Council amended a previous agreement with developer Steve Mack, owner of STM Acquisition & Development, which specified that the facades of two historic buildings previously on the site be used or replicated in any new construction.
The agreement was drafted in 2008 after Mack’s 2006 request to demolish the two 1800s-era buildings was rejected by the city’s Design and Preservation Committee. Mack took the issue to a circuit court, which negotiated the settlement facade agreement through mediation. The two buildings were demolished and the corner has sat vacant since then.
Michael Kerski, planning and development manager for the city, said the new agreement took four months of informal and formal reviews. Most DRB members thought the new design reflected modern Greenville and the previous one was “Disney-esque.”
“It’s a modern interpretation of a historic structure,” he said.
The building will be four stories along Main Street and then step up to six stories, about the same scale as other West End developments such as the Field House and the Custom House. A rooftop area at the corner of Main and River will serve as an outdoor community area.

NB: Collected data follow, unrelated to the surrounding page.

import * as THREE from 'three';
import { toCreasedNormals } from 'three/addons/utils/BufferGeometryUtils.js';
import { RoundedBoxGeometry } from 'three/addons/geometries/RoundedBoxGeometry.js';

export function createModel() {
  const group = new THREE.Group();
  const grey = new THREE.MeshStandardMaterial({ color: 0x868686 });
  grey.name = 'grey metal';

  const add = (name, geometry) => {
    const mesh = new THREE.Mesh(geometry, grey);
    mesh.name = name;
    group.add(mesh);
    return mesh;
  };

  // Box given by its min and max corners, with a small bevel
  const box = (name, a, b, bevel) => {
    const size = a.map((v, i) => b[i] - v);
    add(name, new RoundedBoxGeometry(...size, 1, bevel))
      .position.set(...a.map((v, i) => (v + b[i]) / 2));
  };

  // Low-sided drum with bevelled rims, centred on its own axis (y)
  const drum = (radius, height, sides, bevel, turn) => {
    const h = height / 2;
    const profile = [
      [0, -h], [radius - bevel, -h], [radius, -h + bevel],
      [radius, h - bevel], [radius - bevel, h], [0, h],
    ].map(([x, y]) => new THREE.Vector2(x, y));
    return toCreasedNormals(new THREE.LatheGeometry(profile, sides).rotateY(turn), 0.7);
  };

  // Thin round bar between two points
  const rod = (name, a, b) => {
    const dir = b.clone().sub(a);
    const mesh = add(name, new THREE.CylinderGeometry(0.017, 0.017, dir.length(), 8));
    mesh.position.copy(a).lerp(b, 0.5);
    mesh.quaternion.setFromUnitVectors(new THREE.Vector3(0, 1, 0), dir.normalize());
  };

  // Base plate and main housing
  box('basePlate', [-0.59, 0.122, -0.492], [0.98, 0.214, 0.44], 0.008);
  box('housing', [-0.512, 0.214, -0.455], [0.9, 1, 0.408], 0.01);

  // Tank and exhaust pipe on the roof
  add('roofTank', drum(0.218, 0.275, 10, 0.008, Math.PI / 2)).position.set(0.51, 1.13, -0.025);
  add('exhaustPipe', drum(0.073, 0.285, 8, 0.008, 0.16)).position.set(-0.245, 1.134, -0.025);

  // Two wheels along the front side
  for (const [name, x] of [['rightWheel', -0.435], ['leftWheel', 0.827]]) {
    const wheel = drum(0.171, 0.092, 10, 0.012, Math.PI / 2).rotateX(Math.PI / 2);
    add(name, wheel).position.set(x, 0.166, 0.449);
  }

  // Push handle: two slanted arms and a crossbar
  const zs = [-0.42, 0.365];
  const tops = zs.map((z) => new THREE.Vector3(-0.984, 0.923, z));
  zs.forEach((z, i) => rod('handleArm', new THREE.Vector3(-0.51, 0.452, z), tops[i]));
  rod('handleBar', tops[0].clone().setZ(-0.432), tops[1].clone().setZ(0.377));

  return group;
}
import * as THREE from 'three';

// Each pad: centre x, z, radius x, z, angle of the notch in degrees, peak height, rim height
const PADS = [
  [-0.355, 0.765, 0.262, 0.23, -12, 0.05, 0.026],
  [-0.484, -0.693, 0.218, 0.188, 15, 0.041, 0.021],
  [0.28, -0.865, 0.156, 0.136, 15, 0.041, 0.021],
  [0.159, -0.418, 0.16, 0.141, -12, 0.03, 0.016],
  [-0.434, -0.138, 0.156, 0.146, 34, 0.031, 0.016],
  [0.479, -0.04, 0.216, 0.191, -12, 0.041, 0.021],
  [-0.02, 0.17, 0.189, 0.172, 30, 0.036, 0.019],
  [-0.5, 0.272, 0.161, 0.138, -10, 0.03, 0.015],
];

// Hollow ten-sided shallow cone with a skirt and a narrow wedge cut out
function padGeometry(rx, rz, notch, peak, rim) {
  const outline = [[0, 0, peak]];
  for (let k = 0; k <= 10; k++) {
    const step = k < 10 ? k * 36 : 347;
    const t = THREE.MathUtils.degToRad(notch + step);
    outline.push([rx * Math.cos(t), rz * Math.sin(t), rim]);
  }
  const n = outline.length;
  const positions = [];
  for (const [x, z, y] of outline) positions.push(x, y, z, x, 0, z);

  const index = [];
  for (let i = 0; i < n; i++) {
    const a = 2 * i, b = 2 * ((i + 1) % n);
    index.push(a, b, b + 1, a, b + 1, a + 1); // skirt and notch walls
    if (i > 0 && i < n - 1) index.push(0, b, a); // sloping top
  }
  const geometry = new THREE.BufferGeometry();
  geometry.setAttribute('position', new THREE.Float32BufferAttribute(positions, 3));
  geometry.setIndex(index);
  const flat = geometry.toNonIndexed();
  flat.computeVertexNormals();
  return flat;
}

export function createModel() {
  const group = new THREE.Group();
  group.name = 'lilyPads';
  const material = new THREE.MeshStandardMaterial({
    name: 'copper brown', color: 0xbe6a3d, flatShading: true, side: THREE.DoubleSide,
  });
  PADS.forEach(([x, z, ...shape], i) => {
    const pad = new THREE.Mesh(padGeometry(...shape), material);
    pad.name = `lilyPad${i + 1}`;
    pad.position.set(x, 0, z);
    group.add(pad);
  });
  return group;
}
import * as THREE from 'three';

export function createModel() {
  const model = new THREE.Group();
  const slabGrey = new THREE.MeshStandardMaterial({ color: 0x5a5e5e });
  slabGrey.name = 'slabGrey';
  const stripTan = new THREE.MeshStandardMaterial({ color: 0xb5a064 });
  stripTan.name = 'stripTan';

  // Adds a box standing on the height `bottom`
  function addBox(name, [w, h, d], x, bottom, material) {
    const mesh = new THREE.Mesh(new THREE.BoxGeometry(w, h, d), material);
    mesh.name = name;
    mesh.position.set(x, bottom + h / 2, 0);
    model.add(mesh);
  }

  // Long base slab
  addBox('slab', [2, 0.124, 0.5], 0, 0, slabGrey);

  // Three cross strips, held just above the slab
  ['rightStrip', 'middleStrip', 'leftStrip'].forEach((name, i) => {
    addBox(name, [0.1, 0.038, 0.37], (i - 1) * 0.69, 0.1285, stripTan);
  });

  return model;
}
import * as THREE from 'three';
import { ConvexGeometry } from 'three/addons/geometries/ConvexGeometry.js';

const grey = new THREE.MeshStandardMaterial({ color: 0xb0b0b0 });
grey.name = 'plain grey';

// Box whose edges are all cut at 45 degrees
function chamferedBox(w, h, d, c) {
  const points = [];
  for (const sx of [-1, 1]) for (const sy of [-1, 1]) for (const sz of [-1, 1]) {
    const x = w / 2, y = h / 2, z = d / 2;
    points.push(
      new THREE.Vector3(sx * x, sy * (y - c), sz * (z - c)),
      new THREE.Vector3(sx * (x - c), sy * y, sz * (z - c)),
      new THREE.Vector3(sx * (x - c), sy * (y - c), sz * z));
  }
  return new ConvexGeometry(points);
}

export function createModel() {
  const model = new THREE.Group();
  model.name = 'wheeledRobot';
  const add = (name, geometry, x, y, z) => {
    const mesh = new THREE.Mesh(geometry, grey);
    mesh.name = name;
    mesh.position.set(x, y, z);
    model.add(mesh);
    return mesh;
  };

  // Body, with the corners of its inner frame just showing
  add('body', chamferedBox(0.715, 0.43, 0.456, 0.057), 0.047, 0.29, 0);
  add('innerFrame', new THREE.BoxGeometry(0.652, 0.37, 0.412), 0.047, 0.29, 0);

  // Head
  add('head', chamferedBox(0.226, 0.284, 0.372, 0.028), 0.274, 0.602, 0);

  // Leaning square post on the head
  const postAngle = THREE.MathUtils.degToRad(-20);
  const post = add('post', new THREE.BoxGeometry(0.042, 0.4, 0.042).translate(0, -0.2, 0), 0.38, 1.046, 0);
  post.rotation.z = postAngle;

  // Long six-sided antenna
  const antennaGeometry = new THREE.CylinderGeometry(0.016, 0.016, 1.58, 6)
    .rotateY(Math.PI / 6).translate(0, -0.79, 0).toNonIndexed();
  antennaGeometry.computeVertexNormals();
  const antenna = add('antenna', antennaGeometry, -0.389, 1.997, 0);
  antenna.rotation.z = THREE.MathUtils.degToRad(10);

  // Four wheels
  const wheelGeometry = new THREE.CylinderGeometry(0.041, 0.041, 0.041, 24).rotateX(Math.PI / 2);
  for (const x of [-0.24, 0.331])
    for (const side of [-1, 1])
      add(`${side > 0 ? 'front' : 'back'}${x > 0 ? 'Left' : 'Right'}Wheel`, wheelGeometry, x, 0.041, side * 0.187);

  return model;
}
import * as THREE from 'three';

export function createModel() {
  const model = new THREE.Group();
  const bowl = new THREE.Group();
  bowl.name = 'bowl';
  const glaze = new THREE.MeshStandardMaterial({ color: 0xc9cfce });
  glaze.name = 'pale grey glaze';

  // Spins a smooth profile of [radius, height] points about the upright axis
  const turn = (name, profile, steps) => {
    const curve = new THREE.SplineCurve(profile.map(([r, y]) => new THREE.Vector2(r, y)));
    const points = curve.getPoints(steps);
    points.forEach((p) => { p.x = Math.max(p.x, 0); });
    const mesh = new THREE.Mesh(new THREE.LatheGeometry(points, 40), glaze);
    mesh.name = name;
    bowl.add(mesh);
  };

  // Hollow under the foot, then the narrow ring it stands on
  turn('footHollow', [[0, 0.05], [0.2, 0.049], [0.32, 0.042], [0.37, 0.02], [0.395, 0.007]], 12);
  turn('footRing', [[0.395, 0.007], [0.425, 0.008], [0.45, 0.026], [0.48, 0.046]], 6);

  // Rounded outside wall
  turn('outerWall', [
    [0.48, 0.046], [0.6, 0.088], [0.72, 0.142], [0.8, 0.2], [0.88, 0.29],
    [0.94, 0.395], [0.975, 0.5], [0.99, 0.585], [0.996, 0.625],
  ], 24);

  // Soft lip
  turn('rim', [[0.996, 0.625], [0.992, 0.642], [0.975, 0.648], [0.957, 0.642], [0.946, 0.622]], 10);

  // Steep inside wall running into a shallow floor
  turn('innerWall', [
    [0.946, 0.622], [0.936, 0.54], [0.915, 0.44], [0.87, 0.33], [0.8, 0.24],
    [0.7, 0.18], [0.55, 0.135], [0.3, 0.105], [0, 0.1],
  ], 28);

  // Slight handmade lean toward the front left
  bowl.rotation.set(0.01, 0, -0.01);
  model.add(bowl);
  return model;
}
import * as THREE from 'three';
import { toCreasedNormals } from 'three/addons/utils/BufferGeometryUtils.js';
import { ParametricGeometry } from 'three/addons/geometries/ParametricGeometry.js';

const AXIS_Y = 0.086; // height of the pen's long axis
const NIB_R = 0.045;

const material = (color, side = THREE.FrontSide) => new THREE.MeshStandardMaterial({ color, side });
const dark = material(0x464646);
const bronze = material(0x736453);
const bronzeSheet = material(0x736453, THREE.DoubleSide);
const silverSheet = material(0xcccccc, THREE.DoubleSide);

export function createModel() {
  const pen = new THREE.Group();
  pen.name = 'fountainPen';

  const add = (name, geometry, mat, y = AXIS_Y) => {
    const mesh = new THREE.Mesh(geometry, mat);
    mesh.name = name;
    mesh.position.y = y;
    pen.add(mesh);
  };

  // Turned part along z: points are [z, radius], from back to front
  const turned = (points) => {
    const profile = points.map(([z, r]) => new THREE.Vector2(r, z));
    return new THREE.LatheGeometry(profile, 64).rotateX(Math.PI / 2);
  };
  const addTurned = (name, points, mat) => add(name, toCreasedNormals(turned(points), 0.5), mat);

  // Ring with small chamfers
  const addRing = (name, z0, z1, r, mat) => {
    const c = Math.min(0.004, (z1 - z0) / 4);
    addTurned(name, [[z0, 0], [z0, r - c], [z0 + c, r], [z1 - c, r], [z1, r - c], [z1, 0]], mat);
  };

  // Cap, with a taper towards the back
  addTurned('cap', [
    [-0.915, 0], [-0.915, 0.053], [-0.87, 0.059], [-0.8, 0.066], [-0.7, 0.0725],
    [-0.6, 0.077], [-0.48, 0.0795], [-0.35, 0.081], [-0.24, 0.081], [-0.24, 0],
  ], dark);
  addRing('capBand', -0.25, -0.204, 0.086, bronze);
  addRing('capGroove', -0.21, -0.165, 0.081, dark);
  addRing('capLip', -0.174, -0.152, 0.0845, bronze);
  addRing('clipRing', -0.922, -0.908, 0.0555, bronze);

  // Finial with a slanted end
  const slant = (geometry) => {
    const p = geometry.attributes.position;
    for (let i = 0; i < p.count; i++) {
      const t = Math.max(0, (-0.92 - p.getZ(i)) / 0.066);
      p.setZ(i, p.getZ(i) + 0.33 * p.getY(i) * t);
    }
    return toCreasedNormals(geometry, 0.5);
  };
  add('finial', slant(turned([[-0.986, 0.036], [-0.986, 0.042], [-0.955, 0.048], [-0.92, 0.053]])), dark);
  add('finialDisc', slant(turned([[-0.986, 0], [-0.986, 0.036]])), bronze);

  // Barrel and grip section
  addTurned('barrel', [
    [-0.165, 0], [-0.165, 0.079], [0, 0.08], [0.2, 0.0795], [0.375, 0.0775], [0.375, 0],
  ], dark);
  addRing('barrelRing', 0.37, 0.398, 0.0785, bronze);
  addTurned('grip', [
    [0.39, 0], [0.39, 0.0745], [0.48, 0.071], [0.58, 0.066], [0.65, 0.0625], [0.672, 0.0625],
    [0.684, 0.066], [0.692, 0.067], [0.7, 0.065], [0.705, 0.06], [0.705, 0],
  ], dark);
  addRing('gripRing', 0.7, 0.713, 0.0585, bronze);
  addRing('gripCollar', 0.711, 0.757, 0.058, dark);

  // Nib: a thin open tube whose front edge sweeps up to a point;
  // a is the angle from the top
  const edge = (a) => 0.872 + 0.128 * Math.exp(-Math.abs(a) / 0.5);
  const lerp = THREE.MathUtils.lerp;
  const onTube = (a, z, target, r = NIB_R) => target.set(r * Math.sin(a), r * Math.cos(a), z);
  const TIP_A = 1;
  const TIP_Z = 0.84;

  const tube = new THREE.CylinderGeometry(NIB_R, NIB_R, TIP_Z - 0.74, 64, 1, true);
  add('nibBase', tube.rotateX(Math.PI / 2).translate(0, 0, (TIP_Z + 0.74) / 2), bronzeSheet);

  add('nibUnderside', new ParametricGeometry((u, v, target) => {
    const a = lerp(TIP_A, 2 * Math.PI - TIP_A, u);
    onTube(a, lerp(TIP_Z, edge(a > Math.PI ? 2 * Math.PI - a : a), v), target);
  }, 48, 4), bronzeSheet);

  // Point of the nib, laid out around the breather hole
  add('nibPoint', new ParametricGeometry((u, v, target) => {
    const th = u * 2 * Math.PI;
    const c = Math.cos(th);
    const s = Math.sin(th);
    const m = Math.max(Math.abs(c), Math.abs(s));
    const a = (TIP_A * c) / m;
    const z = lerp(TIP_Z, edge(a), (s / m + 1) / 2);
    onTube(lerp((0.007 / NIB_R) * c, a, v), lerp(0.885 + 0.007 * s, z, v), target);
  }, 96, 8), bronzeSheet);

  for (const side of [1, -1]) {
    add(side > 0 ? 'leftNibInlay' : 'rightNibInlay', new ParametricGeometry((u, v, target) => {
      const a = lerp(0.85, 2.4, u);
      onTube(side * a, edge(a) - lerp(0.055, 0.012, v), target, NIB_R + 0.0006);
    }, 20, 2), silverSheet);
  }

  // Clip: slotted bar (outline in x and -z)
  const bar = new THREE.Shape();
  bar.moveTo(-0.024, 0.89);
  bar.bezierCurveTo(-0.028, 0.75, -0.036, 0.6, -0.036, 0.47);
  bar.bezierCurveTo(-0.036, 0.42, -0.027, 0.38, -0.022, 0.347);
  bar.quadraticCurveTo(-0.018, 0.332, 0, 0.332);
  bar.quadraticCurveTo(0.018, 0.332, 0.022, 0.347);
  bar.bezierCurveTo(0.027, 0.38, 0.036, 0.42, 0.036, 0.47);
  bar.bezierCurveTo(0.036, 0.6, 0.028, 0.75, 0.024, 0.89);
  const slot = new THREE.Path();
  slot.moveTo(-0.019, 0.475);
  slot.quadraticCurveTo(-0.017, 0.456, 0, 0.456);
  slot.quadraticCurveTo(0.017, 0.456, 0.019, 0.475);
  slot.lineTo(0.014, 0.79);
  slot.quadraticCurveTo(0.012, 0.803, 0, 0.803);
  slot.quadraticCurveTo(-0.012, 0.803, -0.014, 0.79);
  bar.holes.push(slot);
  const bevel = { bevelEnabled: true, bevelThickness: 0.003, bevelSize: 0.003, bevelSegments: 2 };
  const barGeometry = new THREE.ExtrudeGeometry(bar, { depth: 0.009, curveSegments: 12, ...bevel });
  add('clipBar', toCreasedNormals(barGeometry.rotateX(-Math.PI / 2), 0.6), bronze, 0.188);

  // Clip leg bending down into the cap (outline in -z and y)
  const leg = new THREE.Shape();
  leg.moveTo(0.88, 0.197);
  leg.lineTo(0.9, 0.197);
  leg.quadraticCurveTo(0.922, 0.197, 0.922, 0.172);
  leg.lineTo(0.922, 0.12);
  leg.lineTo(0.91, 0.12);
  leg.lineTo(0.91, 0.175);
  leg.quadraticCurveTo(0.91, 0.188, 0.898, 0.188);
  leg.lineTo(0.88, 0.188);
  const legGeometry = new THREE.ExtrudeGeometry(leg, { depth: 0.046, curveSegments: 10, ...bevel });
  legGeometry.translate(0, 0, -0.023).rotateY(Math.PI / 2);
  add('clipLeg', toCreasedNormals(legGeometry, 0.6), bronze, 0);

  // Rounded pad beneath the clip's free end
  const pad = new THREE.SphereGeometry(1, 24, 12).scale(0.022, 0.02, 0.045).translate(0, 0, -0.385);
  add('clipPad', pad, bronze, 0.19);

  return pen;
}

Plans also call for a contemporary art feature in front of the project along Main Street and a six-story water feature with unique lighting along River Street.
The South Main at River development will also be adjacent to the six-story, 217-unit Link Apartments complex at Rhett and River Streets, to be built by North Carolina developer Grubb Properties.
Lillian Brock Flemming was the only council member to vote against the project. “Regardless of what I see, it is still six stories. I’m totally against this change. It totally changed the context of the building to me,” she said. “I think we’re doing the wrong thing here.”
Cindy Landrum contributed to this story.